* [Instructions for the task]
An exact reproduction of the lines below, from the first through the one with "(0.16, 0.16, 0.16))", is the whole answer; pictures have no place in it.

(Data shown)

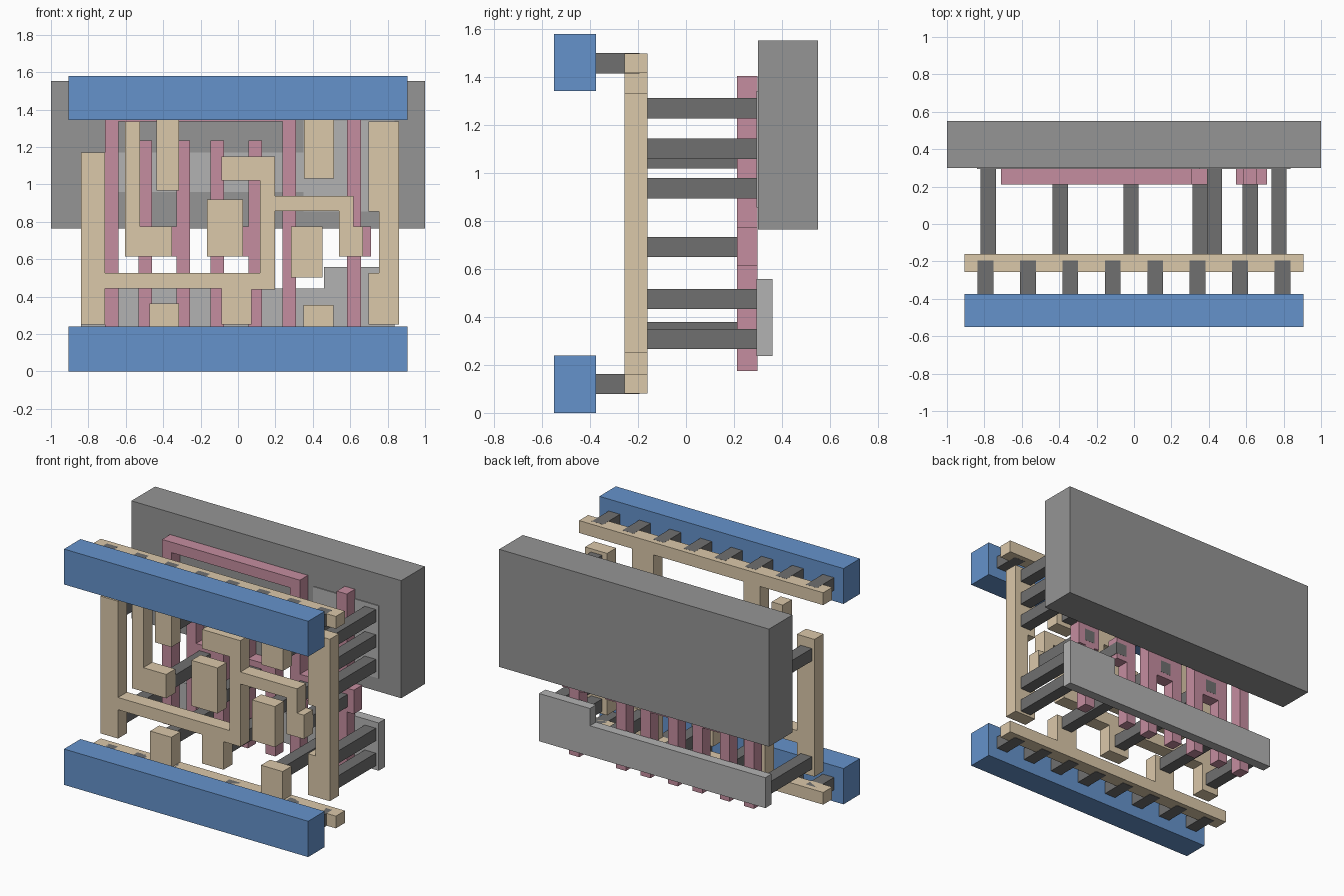
import bpy, bmesh


def material(name, rgb):
    m = bpy.data.materials.new(name)
    m.diffuse_color = (*rgb, 1)
    return m


BLUE = material("blue", (0.13, 0.29, 0.60))
TAN = material("tan", (0.71, 0.58, 0.40))
PINK = material("pink", (0.56, 0.27, 0.35))
DARK = material("dark_grey", (0.16, 0.16, 0.16))
MID = material("mid_grey", (0.30, 0.30, 0.30))
LIGHT = material("light_grey", (0.45, 0.45, 0.45))


def plate(name, pts, depth, mat):
    """Extrude a front-view (x, z) outline between two y values."""
    bm = bmesh.new()
    face = bm.faces.new([bm.verts.new((x, depth[0], z)) for x, z in pts])
    new = bmesh.ops.extrude_face_region(bm, geom=[face])["geom"]
    verts = [v for v in new if isinstance(v, bmesh.types.BMVert)]
    bmesh.ops.translate(bm, verts=verts, vec=(0, depth[1] - depth[0], 0))
    bmesh.ops.recalc_face_normals(bm, faces=bm.faces)
    me = bpy.data.meshes.new(name)
    bm.to_mesh(me)
    bm.free()
    me.materials.append(mat)
    ob = bpy.data.objects.new(name, me)
    bpy.context.collection.objects.link(ob)
    return ob


def box(name, x0, x1, z0, z1, depth, mat):
    return plate(name, [(x0, z0), (x1, z0), (x1, z1), (x0, z1)], depth, mat)


# Layer depths along y
METAL, PLUG, LOCAL = (-0.55, -0.375), (-0.375, -0.195), (-0.256, -0.16)
GATE, ACTIVE, WELL = (0.2125, 0.298), (0.294, 0.36), (0.30, 0.55)

# Power rails in front
box("bottom_power_rail", -0.905, 0.905, 0, 0.24, METAL, BLUE)
box("top_power_rail", -0.905, 0.905, 1.343, 1.58, METAL, BLUE)

# Short plugs from the power rails to the local rails
for row, z in (("bottom", 0.12), ("top", 1.4585)):
    for i in range(8):
        x = -0.7935 + i * 0.2267
        box(f"{row}_rail_plug_{i}", x - 0.042, x + 0.042, z - 0.042, z + 0.042, PLUG, DARK)

# Local rails with their stubs
plate("bottom_local_rail", [(-0.905, 0.08), (0.905, 0.08), (0.905, 0.162), (0.51, 0.162),
      (0.51, 0.355), (0.35, 0.355), (0.35, 0.162), (-0.315, 0.162), (-0.315, 0.364),
      (-0.472, 0.364), (-0.472, 0.162), (-0.905, 0.162)], LOCAL, TAN)
plate("top_local_rail", [(-0.905, 1.5), (0.905, 1.5), (0.905, 1.417), (0.513, 1.417),
      (0.513, 1.03), (0.353, 1.03), (0.353, 1.417), (-0.315, 1.417), (-0.315, 0.968),
      (-0.435, 0.968), (-0.435, 1.417), (-0.905, 1.417)], LOCAL, TAN)

# Local wiring
plate("long_wire", [(-0.84, 0.25), (-0.71, 0.25), (-0.71, 0.443), (-0.088, 0.443),
      (-0.088, 0.25), (0.072, 0.25), (0.072, 0.438), (0.197, 0.438), (0.197, 0.858),
      (0.54, 0.858), (0.54, 0.615), (0.667, 0.615), (0.667, 0.775), (0.617, 0.775),
      (0.617, 0.938), (0.197, 0.938), (0.197, 1.148), (-0.088, 1.148), (-0.088, 1.02),
      (0.117, 1.02), (0.117, 0.525), (-0.71, 0.525), (-0.71, 1.17), (-0.84, 1.17)],
      LOCAL, TAN)
plate("left_hook_wire", [(-0.605, 0.615), (-0.353, 0.615), (-0.353, 0.775),
      (-0.523, 0.775), (-0.523, 1.337), (-0.605, 1.337)], LOCAL, TAN)
plate("right_wire", [(0.697, 0.25), (0.86, 0.25), (0.86, 1.335), (0.697, 1.335),
      (0.697, 0.855), (0.755, 0.855), (0.755, 0.525), (0.697, 0.525)], LOCAL, TAN)
box("centre_pad", -0.166, 0.027, 0.615, 0.92, LOCAL, TAN)
box("right_pad", 0.283, 0.452, 0.503, 0.775, LOCAL, TAN)

# Long contacts, from the local wiring to the back layers
contacts = [(-0.78, 0.337), (-0.78, 1.062), (-0.016, 0.337), (-0.016, 1.062),
            (-0.395, 0.308), (-0.395, 1.062), (0.43, 0.308), (0.43, 1.102)]
contacts += [(0.775, z) for z in (0.308, 0.475, 0.937, 1.102, 1.271)]
contacts += [(x, 0.692) for x in (-0.395, -0.016, 0.355, 0.622)]
for i, (x, z) in enumerate(contacts):
    end = 0.299 if z == 0.692 else 0.295
    box(f"contact_{i}", x - 0.041, x + 0.041, z - 0.042, z + 0.042, (-0.16, end), DARK)


# Gate fingers: two H-shaped pairs joined at mid height
def gate_pair(name, a, b):
    w = 0.073
    plate(name, [(a, 0.175), (a + w, 0.175), (a + w, 0.615), (b - w, 0.615),
          (b - w, 0.175), (b, 0.175), (b, 1.235), (b - w, 1.235), (b - w, 0.775),
          (a + w, 0.775), (a + w, 1.235), (a, 1.235)], GATE, PINK)


gate_pair("left_gate_pair", -0.532, -0.257)
gate_pair("centre_gate_pair", -0.148, 0.128)

# Gate arch and single right gate, each with a contact pad
plate("gate_arch", [(-0.712, 0.175), (-0.64, 0.175), (-0.64, 1.335), (0.237, 1.335),
      (0.237, 0.175), (0.31, 0.175), (0.31, 0.615), (0.393, 0.615), (0.393, 0.775),
      (0.31, 0.775), (0.31, 1.405), (-0.712, 1.405)], GATE, PINK)
plate("right_gate", [(0.583, 0.175), (0.658, 0.175), (0.658, 0.615), (0.71, 0.615),
      (0.71, 0.775), (0.658, 0.775), (0.658, 1.405), (0.583, 1.405), (0.583, 0.775),
      (0.545, 0.775), (0.545, 0.615), (0.583, 0.615)], GATE, PINK)

# Active strips and the well block at the back
plate("lower_active_strip", [(-0.84, 0.238), (0.837, 0.238), (0.837, 0.558),
      (0.46, 0.558), (0.46, 0.442), (-0.84, 0.442)], ACTIVE, LIGHT)
plate("upper_active_strip", [(-0.84, 0.96), (0.35, 0.96), (0.35, 0.856), (0.837, 0.856),
      (0.837, 1.342), (0.35, 1.342), (0.35, 1.17), (-0.84, 1.17)], ACTIVE, LIGHT)
box("well_block", -1, 1, 0.765, 1.553, WELL, MID)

(End Data shown)

* [Exercise solution]
import bpy, bmesh


def material(name, rgb):
    m = bpy.data.materials.new(name)
    m.diffuse_color = (*rgb, 1)
    return m


BLUE = material("blue", (0.13, 0.29, 0.60))
TAN = material("tan", (0.71, 0.58, 0.40))
PINK = material("pink", (0.56, 0.27, 0.35))
DARK = material("dark_grey", (0.16, 0.16, 0.16))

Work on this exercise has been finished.